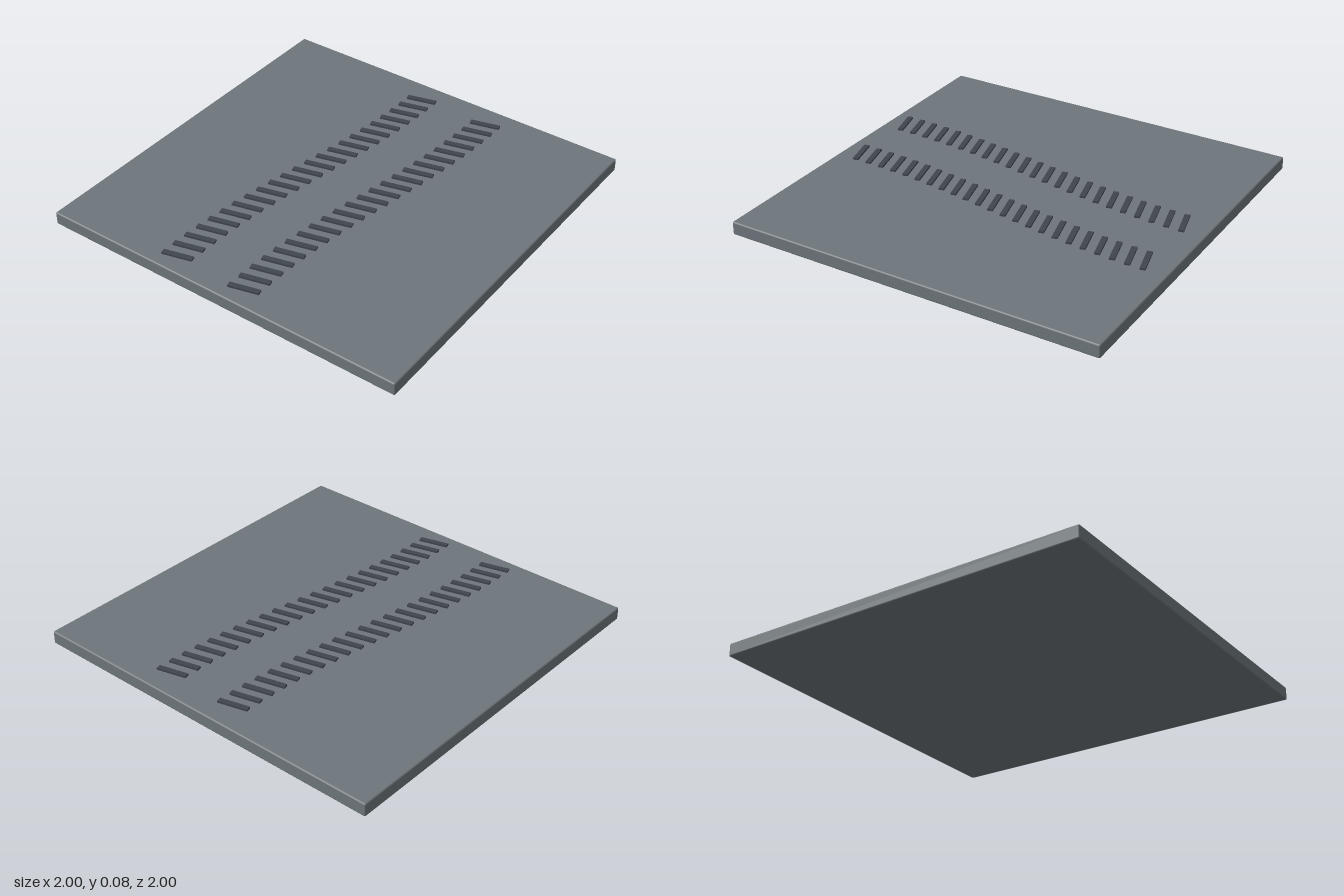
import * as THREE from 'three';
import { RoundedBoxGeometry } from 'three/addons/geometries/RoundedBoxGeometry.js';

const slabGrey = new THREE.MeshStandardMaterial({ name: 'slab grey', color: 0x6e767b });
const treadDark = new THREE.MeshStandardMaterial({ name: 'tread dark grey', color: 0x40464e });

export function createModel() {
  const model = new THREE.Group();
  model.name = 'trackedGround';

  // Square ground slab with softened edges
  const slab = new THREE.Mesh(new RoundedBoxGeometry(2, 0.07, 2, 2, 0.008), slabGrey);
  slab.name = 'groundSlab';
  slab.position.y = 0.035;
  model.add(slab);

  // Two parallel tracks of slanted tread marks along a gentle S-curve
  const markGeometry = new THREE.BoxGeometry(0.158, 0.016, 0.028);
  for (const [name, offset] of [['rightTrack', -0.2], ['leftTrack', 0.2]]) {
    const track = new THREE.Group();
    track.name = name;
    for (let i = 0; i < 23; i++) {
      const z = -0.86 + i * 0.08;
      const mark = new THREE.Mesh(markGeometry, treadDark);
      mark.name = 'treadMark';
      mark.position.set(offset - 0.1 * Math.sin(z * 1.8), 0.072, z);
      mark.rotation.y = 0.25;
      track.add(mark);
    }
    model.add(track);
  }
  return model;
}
...
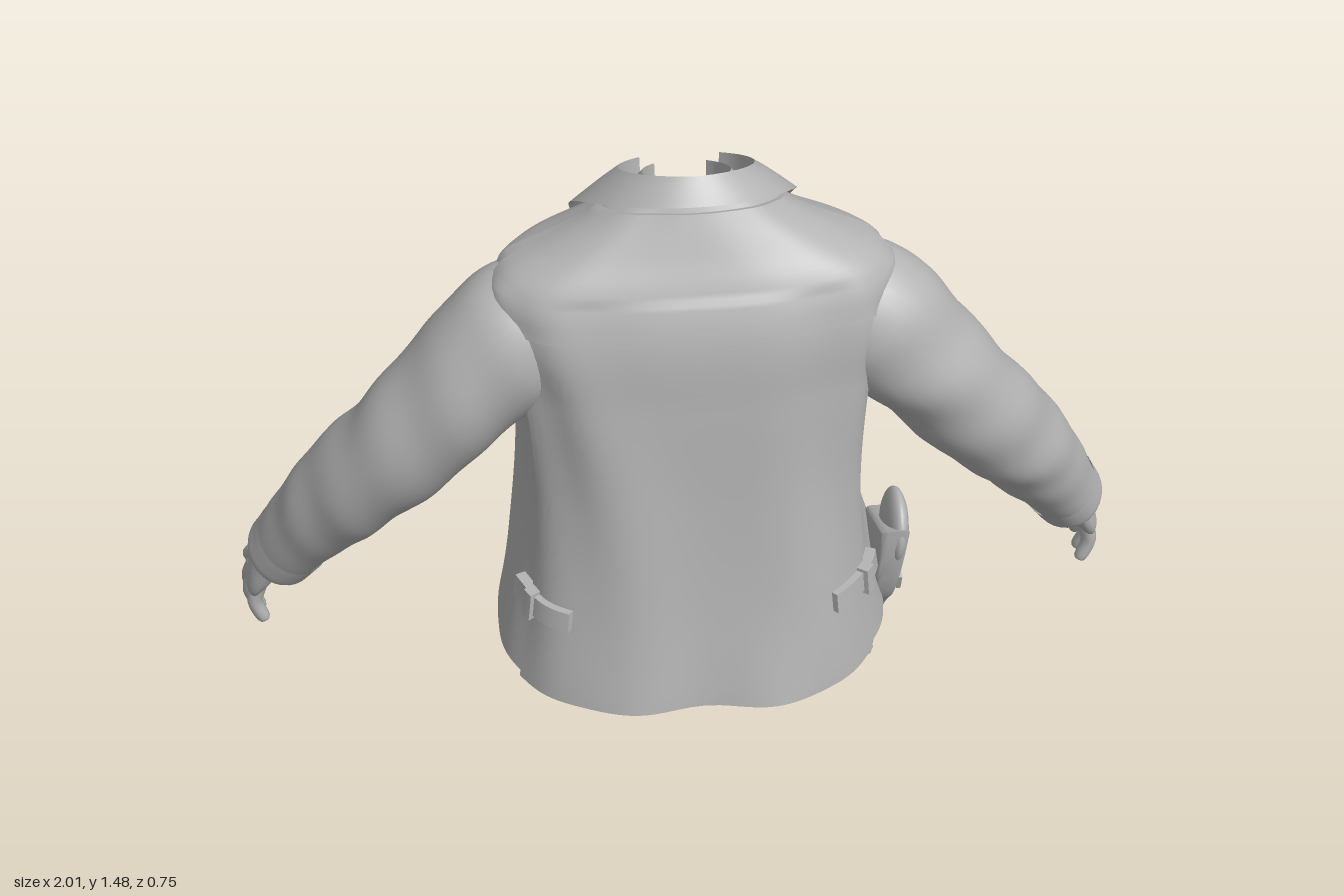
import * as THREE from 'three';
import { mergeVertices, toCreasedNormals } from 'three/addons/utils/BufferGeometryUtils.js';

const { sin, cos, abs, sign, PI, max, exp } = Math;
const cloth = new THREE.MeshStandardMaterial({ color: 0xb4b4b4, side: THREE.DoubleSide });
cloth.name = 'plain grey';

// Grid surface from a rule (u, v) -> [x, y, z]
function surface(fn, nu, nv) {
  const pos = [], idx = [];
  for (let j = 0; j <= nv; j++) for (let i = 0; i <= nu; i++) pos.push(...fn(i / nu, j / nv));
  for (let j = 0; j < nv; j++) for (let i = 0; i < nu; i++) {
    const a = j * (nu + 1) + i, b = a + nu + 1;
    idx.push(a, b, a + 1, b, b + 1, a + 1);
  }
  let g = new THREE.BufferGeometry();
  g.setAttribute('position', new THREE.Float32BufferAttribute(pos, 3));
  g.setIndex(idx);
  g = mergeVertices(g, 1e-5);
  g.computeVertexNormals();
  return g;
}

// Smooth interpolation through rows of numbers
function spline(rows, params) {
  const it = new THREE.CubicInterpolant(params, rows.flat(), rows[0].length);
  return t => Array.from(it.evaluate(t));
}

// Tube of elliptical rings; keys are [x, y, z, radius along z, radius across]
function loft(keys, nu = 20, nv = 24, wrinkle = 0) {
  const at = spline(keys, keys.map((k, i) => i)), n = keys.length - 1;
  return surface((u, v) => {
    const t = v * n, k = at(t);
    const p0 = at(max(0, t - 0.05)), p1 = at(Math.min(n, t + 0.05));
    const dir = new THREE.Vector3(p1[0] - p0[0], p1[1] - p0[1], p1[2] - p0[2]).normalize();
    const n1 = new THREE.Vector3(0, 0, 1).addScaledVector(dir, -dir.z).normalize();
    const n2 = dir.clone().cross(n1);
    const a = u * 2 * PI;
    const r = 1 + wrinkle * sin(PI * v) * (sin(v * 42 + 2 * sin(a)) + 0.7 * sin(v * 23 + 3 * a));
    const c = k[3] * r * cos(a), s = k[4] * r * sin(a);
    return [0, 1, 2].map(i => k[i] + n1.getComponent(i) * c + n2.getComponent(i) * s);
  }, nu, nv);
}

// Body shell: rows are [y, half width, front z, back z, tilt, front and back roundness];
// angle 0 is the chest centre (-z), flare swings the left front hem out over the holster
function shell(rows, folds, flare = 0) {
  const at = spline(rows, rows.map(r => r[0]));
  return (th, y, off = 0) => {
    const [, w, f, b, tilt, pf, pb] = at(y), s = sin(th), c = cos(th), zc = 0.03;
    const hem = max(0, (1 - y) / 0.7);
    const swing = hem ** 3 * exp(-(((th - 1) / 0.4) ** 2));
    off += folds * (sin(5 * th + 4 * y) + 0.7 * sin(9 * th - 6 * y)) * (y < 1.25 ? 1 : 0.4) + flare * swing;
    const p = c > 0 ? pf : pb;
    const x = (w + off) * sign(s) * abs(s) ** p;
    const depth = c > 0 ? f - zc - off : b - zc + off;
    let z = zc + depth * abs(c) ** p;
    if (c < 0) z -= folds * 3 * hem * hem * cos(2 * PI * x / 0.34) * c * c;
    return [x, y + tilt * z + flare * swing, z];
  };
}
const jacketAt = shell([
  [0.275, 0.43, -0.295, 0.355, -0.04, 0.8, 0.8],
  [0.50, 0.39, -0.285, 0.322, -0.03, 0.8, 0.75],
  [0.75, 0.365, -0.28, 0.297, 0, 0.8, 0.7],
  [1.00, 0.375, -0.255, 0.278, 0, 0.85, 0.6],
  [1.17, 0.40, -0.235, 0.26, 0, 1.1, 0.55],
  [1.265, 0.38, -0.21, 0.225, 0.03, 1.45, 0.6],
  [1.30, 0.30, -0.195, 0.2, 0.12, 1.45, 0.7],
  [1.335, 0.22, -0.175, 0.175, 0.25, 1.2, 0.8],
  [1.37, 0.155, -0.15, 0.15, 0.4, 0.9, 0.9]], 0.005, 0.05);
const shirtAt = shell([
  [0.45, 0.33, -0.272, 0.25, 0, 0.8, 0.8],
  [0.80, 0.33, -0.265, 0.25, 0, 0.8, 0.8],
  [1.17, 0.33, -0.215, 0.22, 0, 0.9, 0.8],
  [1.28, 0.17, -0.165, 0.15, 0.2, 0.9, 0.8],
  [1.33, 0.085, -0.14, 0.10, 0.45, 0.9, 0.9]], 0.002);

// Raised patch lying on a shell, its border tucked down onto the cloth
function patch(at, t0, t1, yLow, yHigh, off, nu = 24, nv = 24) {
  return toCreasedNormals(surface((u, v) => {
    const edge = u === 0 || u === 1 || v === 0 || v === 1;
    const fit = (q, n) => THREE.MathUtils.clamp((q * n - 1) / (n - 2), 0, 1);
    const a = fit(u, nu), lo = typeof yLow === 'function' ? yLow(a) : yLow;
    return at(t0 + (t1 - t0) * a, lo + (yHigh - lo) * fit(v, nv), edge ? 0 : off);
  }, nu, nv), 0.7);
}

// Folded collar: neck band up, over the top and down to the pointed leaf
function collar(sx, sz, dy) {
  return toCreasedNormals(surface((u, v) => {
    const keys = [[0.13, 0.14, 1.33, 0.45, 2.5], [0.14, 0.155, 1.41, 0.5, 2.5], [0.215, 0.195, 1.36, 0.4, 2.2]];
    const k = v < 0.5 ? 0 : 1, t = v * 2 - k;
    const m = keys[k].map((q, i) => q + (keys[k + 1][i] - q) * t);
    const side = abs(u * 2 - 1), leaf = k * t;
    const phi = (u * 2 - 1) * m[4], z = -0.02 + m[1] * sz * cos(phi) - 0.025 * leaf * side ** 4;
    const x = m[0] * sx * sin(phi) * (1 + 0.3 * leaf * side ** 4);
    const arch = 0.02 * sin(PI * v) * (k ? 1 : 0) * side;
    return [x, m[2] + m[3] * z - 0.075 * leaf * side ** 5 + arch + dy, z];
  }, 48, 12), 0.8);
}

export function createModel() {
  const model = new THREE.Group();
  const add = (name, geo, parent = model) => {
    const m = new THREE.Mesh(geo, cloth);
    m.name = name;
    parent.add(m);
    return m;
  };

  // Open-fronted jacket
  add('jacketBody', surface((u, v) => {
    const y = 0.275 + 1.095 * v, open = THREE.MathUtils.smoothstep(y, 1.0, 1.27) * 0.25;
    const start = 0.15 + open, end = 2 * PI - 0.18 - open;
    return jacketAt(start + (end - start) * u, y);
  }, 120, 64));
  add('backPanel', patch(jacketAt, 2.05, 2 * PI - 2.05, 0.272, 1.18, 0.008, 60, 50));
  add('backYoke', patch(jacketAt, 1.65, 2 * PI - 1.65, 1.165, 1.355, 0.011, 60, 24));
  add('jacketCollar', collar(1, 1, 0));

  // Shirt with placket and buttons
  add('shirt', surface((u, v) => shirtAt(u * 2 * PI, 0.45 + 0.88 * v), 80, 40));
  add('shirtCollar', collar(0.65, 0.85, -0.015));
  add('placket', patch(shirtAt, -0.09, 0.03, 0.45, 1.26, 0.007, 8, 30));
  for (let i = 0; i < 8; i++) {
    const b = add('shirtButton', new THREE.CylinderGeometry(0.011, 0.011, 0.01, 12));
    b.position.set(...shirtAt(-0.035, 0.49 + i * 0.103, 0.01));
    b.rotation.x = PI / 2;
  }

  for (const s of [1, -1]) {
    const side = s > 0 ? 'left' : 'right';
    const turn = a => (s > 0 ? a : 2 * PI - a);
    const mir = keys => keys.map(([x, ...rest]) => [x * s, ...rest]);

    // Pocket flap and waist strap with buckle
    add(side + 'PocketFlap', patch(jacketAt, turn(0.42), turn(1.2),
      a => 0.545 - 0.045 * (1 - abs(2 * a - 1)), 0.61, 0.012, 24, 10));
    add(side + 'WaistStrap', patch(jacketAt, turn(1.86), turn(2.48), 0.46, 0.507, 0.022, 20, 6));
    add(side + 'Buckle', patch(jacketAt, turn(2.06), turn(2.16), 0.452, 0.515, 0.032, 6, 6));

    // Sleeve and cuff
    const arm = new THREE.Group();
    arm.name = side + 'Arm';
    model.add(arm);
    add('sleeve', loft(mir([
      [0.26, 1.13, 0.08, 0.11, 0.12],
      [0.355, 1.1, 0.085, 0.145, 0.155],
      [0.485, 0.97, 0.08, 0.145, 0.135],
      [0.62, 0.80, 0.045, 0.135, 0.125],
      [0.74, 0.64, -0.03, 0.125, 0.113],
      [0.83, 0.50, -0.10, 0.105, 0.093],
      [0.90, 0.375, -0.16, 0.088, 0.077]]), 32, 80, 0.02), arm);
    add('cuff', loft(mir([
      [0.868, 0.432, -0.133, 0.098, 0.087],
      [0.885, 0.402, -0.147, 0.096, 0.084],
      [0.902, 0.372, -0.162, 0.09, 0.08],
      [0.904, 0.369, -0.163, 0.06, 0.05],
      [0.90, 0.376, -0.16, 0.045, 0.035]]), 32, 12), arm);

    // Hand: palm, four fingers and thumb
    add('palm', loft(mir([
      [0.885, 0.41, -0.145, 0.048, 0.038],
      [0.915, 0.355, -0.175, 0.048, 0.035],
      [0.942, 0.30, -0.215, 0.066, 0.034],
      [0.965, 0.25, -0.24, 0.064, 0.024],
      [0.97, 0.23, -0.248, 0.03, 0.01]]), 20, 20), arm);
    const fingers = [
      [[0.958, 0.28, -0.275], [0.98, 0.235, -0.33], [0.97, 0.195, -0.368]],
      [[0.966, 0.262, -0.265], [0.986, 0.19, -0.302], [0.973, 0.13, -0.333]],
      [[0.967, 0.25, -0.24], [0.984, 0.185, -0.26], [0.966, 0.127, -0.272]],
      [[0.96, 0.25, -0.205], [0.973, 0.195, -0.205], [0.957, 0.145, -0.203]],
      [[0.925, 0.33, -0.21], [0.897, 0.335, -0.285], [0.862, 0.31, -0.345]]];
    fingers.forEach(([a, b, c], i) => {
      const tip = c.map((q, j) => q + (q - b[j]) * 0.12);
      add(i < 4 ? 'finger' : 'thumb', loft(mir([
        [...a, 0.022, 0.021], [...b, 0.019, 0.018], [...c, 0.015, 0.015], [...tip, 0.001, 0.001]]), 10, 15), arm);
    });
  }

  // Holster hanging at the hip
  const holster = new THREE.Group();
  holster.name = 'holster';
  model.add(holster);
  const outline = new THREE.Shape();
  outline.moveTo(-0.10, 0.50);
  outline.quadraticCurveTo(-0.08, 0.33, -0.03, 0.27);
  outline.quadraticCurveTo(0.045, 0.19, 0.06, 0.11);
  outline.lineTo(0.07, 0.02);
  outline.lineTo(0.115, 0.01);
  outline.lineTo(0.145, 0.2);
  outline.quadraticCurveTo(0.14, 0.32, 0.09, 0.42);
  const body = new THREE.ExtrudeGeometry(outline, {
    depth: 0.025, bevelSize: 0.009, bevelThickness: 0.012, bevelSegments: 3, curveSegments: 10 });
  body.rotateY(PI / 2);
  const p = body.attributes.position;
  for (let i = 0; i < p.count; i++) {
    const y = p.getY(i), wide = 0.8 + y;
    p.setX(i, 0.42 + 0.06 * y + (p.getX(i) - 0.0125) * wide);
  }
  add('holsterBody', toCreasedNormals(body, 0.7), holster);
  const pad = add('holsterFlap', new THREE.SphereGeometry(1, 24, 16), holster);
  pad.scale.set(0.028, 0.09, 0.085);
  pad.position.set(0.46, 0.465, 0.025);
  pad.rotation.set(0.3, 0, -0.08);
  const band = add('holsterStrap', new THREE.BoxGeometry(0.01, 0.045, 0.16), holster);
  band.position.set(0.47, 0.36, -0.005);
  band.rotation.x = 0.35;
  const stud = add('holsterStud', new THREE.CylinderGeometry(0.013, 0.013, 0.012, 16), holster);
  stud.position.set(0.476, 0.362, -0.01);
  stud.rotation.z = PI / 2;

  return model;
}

BRIEF :: A complete answer gives every line of the records holding "stud".

TASK RESPONSE ::
  const stud = add('holsterStud', new THREE.CylinderGeometry(0.013, 0.013, 0.012, 16), holster);
  stud.position.set(0.476, 0.362, -0.01);
  stud.rotation.z = PI / 2;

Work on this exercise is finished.